====== Supplied records ======
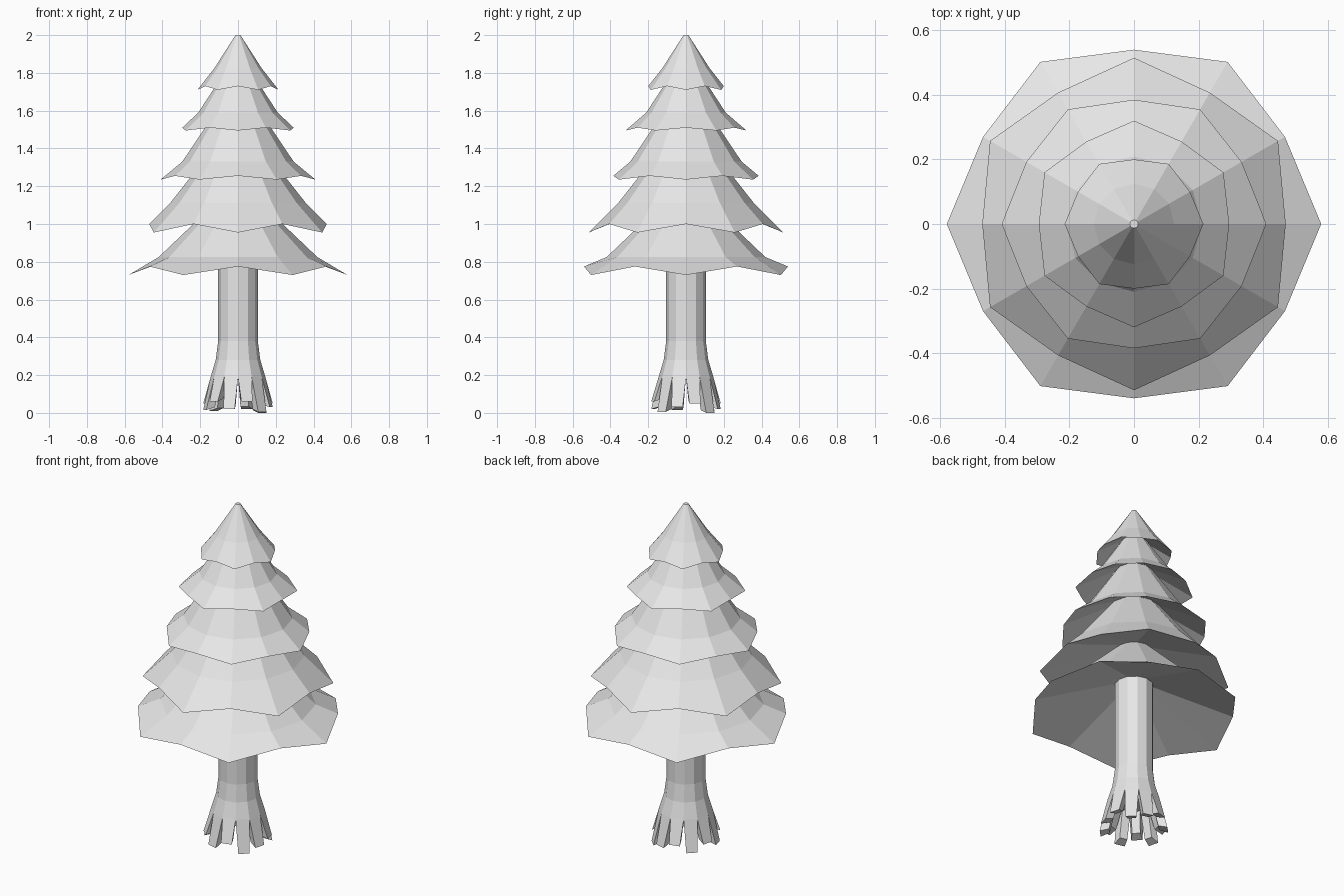
import bpy, bmesh
from math import sin, cos, radians

SIDES = 12
cube = bpy.data.objects.get("Cube")
if cube:
    bpy.data.objects.remove(cube, do_unlink=True)

GREY = (0.8, 0.8, 0.8, 1)
mat = bpy.data.materials.new("light_grey")
mat.use_nodes = True
mat.diffuse_color = GREY
mat.node_tree.nodes["Principled BSDF"].inputs["Base Color"].default_value = GREY


def polar(r, angle, z):
    return (r * cos(radians(angle)), r * sin(radians(angle)), z)


def finish(bm, name):
    bmesh.ops.recalc_face_normals(bm, faces=bm.faces)
    mesh = bpy.data.meshes.new(name)
    bm.to_mesh(mesh)
    bm.free()
    mesh.materials.append(mat)
    obj = bpy.data.objects.new(name, mesh)
    bpy.context.collection.objects.link(obj)
    return obj


def lathe(name, rings):
    """Each ring is (even corner, odd corner), each corner (radius, height)."""
    bm = bmesh.new()
    loops = []
    for ring in rings:
        loops.append([bm.verts.new(polar(ring[i % 2][0], i * 360 / SIDES, ring[i % 2][1]))
                      for i in range(SIDES)])
    for a, b in zip(loops, loops[1:]):
        for i in range(SIDES):
            j = (i + 1) % SIDES
            bm.faces.new((a[i], a[j], b[j], b[i]))
    bm.faces.new(loops[0])
    bm.faces.new(loops[-1])
    return finish(bm, name)


def plain(r, z):
    return ((r, z), (r, z))


# Branch tiers: even rim, odd rim, then underside, middle and top rings
tiers = [
    ((.58, .73), (.54, .775), (.09, .92), (.42, .825), (.10, 1.13)),
    ((.47, 1.0), (.515, .955), (.10, 1.13), (.36, 1.11), (.10, 1.44)),
    ((.41, 1.235), (.385, 1.255), (.10, 1.41), (.295, 1.33), (.08, 1.65)),
    ((.295, 1.51), (.32, 1.495), (.08, 1.63), (.21, 1.59), (.06, 1.82)),
    ((.215, 1.71), (.20, 1.73), (.06, 1.81), (.125, 1.825), (.013, 2.0)),
]
for n, (even, odd, under, mid, top) in enumerate(tiers, 1):
    lathe(f"branch_tier_{n}", [plain(*under), (even, odd), plain(*mid), plain(*top)])

# Trunk with a flared foot
lathe("trunk", [plain(*p) for p in
                ((.145, .19), (.118, .28), (.105, .38), (.105, 1.0))])

# Roots: one tapered, splayed block under each side of the trunk
root_ends = [.05, .0, .02, .05, .01, .05, .015, .06, .02, .06, .005, .03]
for n, end in enumerate(root_ends):
    mid_angle = (n + .5) * 360 / SIDES
    bm = bmesh.new()
    loops = []
    for outer, inner, half, z in ((.145, .095, 15, .19), (.185, .135, 9.5, end)):
        loops.append([bm.verts.new(polar(r, mid_angle + a, z + lift)) for r, a, lift in
                      ((outer, -half, 0), (outer, half, 0),
                       (inner, half, .015), (inner, -half, .015))])
    top, tip = loops
    for i in range(4):
        j = (i + 1) % 4
        bm.faces.new((top[i], top[j], tip[j], tip[i]))
    bm.faces.new(top)
    bm.faces.new(tip)
    finish(bm, f"root_{n + 1}")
======
● **Aim of the task**: Look through the entries above. Extract each line with the word "data".

● **Exercise result**:
cube = bpy.data.objects.get("Cube")
    bpy.data.objects.remove(cube, do_unlink=True)
mat = bpy.data.materials.new("light_grey")
    mesh = bpy.data.meshes.new(name)
    obj = bpy.data.objects.new(name, mesh)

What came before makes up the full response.